● TASK DETAILS
Your answer should be the exact lines of the data below from the one containing "z1 (radius r1)" through the one containing "the rear flange"; please include nothing else.

● DATA FOR ANALYSIS

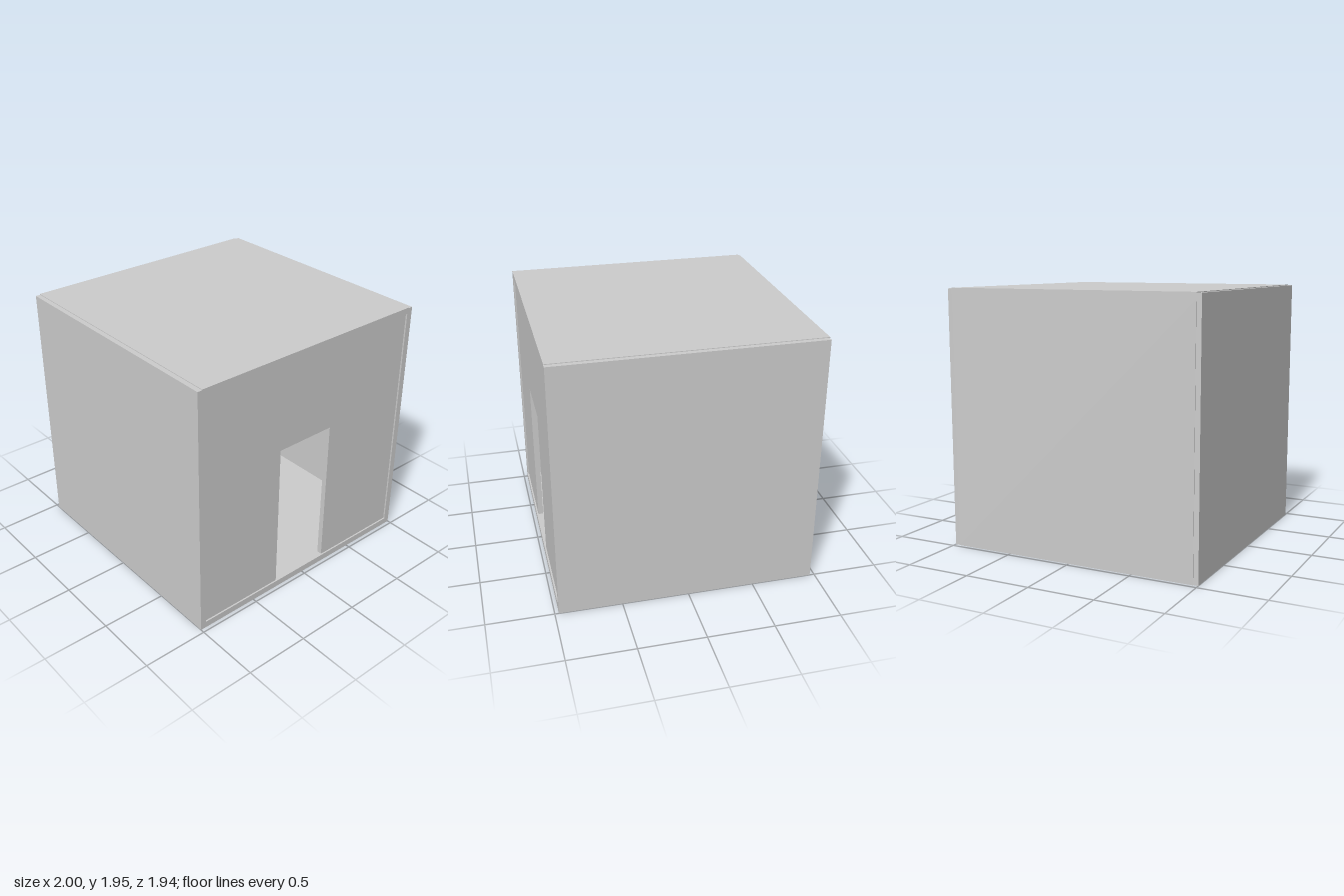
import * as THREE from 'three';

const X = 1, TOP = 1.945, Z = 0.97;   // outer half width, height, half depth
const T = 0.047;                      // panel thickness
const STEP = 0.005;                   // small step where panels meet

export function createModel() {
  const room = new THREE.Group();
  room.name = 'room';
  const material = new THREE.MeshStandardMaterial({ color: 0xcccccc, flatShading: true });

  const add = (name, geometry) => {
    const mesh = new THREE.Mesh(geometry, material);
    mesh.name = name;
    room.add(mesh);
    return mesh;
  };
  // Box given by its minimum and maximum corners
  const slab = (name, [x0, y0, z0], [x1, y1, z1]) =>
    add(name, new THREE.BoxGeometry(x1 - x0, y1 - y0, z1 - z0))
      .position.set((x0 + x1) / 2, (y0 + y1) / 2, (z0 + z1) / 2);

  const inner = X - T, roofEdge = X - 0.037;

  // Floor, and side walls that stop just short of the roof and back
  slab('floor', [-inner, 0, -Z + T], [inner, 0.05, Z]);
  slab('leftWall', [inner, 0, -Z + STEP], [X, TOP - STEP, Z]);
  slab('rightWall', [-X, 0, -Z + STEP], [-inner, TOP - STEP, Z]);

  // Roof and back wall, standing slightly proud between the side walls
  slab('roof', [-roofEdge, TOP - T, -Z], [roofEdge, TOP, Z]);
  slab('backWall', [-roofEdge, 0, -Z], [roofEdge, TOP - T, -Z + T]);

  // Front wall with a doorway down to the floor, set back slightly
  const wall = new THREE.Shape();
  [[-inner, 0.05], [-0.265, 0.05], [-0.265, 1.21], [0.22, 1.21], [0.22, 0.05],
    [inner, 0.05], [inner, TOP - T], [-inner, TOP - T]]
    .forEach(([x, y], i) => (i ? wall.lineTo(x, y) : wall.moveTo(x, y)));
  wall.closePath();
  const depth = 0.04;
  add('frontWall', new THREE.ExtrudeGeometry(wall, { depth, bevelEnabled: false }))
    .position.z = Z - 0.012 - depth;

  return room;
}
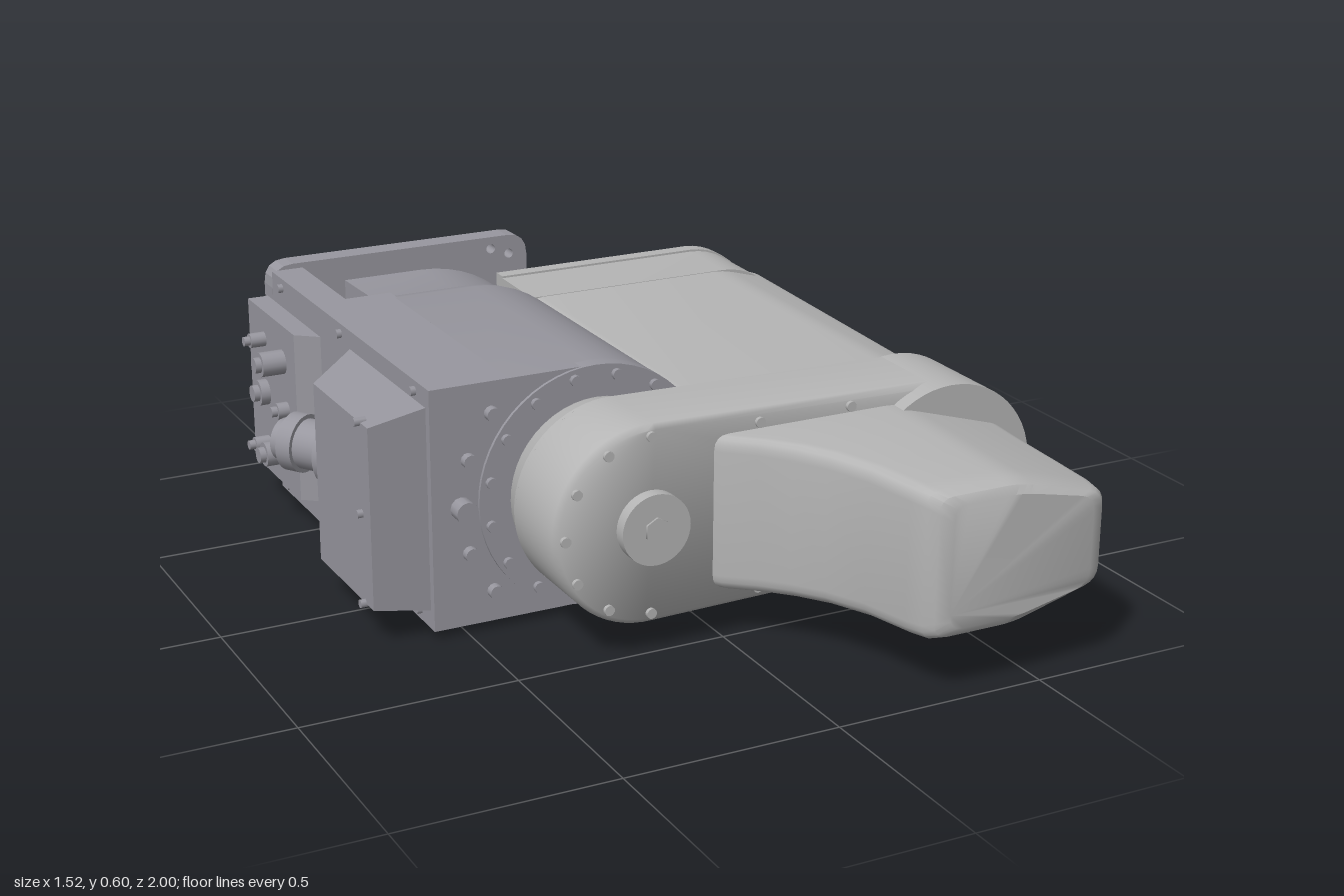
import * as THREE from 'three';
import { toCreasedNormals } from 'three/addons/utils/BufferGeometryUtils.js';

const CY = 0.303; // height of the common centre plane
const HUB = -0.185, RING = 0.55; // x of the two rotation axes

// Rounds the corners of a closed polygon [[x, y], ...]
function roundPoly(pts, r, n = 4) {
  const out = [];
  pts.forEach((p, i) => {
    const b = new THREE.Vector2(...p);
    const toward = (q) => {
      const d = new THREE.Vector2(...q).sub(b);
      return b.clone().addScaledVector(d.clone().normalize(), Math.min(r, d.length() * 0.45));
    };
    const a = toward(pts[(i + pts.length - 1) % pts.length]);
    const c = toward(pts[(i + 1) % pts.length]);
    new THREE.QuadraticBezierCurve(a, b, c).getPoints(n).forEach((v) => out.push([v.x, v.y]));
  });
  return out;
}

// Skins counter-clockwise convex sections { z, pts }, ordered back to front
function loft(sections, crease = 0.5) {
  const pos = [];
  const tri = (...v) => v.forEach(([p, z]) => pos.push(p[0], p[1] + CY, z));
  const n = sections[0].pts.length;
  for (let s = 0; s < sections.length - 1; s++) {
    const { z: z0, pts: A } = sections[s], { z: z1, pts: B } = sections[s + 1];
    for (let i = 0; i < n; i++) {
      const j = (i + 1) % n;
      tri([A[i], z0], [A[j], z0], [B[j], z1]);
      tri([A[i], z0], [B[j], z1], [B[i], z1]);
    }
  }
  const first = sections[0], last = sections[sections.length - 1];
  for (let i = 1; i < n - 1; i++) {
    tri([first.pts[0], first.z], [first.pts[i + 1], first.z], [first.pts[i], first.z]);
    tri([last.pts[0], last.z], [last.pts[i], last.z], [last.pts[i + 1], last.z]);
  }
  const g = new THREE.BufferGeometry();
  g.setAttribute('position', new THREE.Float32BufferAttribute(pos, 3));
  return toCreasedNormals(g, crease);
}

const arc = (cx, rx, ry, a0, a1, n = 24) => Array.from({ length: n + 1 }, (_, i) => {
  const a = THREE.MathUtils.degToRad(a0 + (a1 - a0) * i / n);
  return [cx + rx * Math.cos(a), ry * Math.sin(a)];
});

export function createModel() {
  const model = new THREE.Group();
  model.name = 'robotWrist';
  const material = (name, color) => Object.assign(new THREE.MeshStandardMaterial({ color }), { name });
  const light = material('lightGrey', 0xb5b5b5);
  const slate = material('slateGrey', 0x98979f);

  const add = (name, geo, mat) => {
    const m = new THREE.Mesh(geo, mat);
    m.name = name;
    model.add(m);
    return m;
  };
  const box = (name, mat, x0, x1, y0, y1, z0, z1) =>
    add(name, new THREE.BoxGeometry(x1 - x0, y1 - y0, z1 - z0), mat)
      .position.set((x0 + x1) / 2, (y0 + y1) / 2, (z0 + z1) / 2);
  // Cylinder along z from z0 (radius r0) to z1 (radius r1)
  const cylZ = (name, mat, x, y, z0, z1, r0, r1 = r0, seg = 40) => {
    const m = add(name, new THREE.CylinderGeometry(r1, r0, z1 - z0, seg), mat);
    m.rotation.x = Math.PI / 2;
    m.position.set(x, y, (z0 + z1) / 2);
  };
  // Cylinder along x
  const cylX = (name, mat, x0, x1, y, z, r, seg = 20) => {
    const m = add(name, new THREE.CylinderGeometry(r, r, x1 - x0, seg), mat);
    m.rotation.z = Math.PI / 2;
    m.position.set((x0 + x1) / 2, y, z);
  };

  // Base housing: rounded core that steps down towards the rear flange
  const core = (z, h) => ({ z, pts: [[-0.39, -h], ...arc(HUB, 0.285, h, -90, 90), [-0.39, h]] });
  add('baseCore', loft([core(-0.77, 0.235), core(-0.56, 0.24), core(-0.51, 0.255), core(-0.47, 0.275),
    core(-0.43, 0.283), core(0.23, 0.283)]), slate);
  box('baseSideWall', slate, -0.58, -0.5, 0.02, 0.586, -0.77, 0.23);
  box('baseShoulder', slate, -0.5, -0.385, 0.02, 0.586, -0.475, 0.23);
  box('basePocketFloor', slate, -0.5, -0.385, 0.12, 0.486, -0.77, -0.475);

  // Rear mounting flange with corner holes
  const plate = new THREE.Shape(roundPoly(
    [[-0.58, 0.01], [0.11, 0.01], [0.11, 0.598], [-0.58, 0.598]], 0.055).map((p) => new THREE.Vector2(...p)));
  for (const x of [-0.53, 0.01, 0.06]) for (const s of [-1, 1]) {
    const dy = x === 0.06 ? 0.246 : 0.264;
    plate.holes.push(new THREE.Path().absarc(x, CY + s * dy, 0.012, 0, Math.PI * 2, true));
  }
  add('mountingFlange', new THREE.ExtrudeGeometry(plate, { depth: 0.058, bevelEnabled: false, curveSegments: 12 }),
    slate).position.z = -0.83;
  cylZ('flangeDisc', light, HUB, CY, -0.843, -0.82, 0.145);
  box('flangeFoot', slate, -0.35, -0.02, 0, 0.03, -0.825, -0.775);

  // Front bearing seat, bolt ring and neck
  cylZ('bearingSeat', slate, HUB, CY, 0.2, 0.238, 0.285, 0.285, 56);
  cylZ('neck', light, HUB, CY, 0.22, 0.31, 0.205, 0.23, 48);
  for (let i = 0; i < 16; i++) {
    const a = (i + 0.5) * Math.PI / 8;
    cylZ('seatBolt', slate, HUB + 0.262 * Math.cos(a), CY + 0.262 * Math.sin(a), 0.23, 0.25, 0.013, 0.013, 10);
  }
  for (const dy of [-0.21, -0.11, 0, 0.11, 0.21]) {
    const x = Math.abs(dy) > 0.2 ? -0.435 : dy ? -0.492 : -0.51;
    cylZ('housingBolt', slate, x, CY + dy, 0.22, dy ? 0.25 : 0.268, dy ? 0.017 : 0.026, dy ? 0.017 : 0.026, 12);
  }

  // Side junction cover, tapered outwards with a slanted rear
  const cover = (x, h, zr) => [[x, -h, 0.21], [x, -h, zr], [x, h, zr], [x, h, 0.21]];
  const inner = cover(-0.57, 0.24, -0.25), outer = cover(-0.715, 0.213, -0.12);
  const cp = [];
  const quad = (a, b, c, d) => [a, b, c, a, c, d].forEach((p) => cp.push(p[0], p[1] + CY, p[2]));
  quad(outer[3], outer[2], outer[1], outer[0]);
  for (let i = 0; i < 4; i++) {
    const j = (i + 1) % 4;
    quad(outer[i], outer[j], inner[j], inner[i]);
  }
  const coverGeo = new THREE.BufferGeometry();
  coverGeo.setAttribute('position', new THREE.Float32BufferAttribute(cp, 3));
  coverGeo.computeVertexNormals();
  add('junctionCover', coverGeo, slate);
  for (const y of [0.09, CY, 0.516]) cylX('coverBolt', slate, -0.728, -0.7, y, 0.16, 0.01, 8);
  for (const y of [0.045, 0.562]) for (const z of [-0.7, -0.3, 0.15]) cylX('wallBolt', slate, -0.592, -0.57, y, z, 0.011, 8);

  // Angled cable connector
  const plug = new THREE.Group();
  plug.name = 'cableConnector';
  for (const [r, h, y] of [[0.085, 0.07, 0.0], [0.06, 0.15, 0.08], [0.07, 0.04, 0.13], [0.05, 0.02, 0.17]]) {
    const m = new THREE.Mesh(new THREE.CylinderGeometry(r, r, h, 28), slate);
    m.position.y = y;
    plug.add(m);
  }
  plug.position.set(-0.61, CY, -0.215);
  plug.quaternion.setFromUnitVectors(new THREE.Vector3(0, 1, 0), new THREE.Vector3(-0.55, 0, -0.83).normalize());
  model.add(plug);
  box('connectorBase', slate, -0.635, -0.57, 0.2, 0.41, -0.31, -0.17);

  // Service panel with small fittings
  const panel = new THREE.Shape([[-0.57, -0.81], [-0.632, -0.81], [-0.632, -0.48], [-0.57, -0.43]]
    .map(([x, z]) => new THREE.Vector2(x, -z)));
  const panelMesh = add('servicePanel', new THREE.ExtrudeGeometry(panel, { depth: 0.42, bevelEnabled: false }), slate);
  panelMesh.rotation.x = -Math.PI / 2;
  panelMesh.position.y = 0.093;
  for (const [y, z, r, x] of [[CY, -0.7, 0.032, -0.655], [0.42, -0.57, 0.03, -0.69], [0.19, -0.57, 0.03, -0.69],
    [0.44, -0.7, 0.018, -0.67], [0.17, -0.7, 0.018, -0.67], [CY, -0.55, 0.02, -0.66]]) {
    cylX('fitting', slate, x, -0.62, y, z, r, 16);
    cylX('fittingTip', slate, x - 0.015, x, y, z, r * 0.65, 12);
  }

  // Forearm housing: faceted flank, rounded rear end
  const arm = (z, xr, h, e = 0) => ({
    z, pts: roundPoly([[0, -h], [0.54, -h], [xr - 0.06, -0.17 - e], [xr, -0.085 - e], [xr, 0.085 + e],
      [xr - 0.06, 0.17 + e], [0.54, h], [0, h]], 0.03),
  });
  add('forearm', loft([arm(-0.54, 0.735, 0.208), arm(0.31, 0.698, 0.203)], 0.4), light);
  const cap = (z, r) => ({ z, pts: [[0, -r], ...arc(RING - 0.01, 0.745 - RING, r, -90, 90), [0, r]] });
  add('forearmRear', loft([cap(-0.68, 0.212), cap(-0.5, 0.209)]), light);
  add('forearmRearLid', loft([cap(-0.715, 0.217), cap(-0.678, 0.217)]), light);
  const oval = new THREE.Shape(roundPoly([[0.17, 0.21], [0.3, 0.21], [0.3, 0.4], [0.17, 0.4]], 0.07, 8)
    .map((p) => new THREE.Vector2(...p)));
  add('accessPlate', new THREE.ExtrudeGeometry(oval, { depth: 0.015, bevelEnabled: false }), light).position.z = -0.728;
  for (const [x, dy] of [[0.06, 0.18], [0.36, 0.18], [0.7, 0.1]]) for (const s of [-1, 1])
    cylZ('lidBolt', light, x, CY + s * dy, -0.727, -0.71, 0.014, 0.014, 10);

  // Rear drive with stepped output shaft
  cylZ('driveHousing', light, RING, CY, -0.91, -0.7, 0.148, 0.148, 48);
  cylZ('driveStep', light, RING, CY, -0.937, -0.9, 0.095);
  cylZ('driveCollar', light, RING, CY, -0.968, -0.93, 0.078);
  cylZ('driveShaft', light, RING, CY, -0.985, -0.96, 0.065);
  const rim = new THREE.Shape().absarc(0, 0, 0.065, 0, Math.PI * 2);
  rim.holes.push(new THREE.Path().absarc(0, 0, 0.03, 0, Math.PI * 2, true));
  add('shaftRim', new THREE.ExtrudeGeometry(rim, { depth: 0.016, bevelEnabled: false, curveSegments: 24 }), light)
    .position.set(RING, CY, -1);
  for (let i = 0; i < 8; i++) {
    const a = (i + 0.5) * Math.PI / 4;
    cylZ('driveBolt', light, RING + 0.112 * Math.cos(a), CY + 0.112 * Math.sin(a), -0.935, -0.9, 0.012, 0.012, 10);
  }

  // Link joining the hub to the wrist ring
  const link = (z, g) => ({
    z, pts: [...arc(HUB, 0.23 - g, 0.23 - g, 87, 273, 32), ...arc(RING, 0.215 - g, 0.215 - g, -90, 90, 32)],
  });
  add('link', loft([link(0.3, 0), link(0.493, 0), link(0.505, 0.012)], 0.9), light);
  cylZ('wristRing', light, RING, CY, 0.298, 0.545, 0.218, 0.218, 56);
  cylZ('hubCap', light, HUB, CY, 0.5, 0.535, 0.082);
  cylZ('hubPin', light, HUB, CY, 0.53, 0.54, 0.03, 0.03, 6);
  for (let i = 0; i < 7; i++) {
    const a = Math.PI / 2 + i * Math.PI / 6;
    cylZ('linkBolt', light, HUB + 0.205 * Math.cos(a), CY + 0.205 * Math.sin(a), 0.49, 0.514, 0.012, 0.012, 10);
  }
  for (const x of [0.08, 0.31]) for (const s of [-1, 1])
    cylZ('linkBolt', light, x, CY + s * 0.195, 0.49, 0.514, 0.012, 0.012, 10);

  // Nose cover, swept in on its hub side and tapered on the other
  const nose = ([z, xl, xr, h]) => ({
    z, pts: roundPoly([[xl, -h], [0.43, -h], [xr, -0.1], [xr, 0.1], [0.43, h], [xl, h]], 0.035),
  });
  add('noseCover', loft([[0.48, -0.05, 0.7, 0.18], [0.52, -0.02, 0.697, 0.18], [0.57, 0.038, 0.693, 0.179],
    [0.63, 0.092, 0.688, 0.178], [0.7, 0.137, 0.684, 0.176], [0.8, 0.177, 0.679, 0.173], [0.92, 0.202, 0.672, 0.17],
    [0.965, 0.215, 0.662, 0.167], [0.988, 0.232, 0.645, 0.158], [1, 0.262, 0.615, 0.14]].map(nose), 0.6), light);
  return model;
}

● EXERCISE ANSWER
  // Cylinder along z from z0 (radius r0) to z1 (radius r1)
  const cylZ = (name, mat, x, y, z0, z1, r0, r1 = r0, seg = 40) => {
    const m = add(name, new THREE.CylinderGeometry(r1, r0, z1 - z0, seg), mat);
    m.rotation.x = Math.PI / 2;
    m.position.set(x, y, (z0 + z1) / 2);
  };
  // Cylinder along x
  const cylX = (name, mat, x0, x1, y, z, r, seg = 20) => {
    const m = add(name, new THREE.CylinderGeometry(r, r, x1 - x0, seg), mat);
    m.rotation.z = Math.PI / 2;
    m.position.set((x0 + x1) / 2, y, z);
  };

  // Base housing: rounded core that steps down towards the rear flange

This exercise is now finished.